Problem requirements —
Report the lines of the material that carry the string "name".
[Start of Attachment]
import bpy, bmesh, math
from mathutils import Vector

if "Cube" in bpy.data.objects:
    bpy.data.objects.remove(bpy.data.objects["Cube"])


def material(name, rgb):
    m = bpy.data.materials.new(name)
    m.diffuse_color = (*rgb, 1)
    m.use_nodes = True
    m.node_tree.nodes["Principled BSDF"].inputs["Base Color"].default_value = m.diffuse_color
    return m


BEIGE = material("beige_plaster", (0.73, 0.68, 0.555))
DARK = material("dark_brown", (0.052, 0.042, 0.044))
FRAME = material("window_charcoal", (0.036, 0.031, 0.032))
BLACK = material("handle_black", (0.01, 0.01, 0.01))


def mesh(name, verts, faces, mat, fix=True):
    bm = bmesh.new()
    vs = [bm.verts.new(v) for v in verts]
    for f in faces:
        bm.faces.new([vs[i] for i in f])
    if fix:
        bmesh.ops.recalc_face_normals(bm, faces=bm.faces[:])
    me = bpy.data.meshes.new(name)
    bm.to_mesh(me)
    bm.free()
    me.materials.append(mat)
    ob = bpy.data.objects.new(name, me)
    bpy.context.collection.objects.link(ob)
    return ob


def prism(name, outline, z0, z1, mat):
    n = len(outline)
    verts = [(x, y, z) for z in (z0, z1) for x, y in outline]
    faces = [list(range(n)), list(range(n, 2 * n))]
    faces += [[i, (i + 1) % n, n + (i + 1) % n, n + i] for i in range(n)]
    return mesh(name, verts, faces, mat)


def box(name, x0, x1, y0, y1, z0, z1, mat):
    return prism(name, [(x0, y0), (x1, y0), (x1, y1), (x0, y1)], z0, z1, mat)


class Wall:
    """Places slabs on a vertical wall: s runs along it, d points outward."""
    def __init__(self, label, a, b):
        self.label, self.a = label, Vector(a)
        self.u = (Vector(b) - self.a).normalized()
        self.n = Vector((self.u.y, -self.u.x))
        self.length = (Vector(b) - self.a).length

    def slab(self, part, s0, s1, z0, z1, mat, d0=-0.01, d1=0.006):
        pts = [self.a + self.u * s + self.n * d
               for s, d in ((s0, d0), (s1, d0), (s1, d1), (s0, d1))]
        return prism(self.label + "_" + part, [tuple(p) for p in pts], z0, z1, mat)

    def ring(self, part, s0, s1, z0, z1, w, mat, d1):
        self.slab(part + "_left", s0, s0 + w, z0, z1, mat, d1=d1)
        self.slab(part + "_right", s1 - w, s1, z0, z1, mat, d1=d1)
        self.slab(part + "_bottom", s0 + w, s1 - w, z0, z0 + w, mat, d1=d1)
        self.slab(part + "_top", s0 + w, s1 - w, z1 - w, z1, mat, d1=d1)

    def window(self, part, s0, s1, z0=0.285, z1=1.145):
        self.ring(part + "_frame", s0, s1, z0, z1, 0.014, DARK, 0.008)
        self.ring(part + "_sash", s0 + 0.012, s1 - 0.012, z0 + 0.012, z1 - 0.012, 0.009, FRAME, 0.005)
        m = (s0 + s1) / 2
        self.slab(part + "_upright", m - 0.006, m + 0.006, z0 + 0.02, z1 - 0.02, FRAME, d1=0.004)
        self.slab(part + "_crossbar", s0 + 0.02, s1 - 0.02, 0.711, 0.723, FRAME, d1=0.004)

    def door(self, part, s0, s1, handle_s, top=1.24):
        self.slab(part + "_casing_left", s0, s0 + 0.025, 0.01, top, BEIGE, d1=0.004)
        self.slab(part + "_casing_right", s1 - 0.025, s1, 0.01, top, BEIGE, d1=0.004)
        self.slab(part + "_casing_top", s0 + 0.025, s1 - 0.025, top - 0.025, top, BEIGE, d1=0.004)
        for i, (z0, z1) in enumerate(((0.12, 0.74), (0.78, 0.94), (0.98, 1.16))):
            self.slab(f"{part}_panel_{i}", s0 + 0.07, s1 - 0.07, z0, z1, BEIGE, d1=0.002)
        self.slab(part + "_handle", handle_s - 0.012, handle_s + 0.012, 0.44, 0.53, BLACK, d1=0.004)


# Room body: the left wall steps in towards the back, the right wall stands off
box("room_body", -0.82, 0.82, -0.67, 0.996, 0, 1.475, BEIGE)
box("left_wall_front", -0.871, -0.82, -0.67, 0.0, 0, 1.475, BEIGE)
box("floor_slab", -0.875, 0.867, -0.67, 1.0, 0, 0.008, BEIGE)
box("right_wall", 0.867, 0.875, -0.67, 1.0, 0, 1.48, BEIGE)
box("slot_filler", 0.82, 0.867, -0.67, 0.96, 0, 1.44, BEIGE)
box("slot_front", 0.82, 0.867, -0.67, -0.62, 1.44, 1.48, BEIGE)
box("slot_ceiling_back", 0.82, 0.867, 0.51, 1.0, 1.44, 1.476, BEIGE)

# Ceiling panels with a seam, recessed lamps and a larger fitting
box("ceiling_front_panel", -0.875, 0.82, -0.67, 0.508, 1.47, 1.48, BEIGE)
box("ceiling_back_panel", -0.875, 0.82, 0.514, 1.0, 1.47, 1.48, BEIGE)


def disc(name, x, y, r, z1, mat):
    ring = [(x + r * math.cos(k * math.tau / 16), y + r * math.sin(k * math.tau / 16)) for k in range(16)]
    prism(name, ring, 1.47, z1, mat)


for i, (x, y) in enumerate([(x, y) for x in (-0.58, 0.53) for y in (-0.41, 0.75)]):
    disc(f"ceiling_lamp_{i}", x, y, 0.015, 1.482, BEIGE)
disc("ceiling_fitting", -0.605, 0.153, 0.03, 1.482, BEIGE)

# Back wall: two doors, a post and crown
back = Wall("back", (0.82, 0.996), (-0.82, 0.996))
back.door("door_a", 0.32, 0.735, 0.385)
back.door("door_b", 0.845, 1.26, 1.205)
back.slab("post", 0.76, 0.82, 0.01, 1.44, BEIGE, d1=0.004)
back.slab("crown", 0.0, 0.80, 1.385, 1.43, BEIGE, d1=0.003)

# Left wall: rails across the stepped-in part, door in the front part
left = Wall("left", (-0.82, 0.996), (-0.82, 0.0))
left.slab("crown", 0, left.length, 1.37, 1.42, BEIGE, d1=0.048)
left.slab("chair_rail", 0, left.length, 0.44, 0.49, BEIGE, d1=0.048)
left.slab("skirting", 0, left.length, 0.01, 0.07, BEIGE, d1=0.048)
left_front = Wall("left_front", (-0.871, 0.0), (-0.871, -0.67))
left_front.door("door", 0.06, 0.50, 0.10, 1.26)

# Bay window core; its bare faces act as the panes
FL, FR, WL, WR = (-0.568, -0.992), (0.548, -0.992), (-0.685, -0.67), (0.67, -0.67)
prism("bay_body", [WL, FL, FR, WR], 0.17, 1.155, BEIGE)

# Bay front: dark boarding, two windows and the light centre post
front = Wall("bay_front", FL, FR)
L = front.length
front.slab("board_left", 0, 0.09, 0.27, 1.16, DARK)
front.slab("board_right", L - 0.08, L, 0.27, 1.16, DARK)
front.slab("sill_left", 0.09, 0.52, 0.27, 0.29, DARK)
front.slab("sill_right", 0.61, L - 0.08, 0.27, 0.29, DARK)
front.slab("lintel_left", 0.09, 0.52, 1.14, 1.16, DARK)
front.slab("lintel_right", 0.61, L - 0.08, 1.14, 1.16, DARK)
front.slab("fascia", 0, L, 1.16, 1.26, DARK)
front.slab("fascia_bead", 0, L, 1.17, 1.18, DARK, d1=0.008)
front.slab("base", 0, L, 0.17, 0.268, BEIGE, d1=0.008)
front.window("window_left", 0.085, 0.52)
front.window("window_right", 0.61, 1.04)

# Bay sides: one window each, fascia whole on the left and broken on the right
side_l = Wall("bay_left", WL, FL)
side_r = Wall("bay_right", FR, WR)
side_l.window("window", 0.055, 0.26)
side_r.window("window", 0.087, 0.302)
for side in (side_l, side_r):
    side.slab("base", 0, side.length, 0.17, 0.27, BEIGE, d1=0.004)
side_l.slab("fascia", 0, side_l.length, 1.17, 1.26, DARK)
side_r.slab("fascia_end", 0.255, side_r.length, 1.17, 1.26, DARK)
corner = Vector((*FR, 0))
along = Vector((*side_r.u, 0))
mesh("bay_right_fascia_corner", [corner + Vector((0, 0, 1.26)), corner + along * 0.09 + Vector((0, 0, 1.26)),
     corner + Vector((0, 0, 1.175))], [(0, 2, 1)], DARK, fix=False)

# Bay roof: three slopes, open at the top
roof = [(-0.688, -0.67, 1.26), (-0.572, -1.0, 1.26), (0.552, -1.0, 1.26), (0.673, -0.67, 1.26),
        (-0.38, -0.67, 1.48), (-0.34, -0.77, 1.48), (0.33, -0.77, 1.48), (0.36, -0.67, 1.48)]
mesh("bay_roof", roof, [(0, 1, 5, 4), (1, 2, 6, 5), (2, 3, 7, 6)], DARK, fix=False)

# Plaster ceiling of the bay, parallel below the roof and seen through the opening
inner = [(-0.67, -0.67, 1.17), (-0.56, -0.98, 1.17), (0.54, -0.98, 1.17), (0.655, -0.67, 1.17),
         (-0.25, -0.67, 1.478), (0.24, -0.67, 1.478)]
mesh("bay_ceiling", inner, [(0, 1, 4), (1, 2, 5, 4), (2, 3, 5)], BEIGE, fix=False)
[End of Attachment]
Your response —
def material(name, rgb):
    m = bpy.data.materials.new(name)
def mesh(name, verts, faces, mat, fix=True):
    me = bpy.data.meshes.new(name)
    ob = bpy.data.objects.new(name, me)
def prism(name, outline, z0, z1, mat):
    return mesh(name, verts, faces, mat)
def box(name, x0, x1, y0, y1, z0, z1, mat):
    return prism(name, [(x0, y0), (x1, y0), (x1, y1), (x0, y1)], z0, z1, mat)
def disc(name, x, y, r, z1, mat):
    prism(name, ring, 1.47, z1, mat)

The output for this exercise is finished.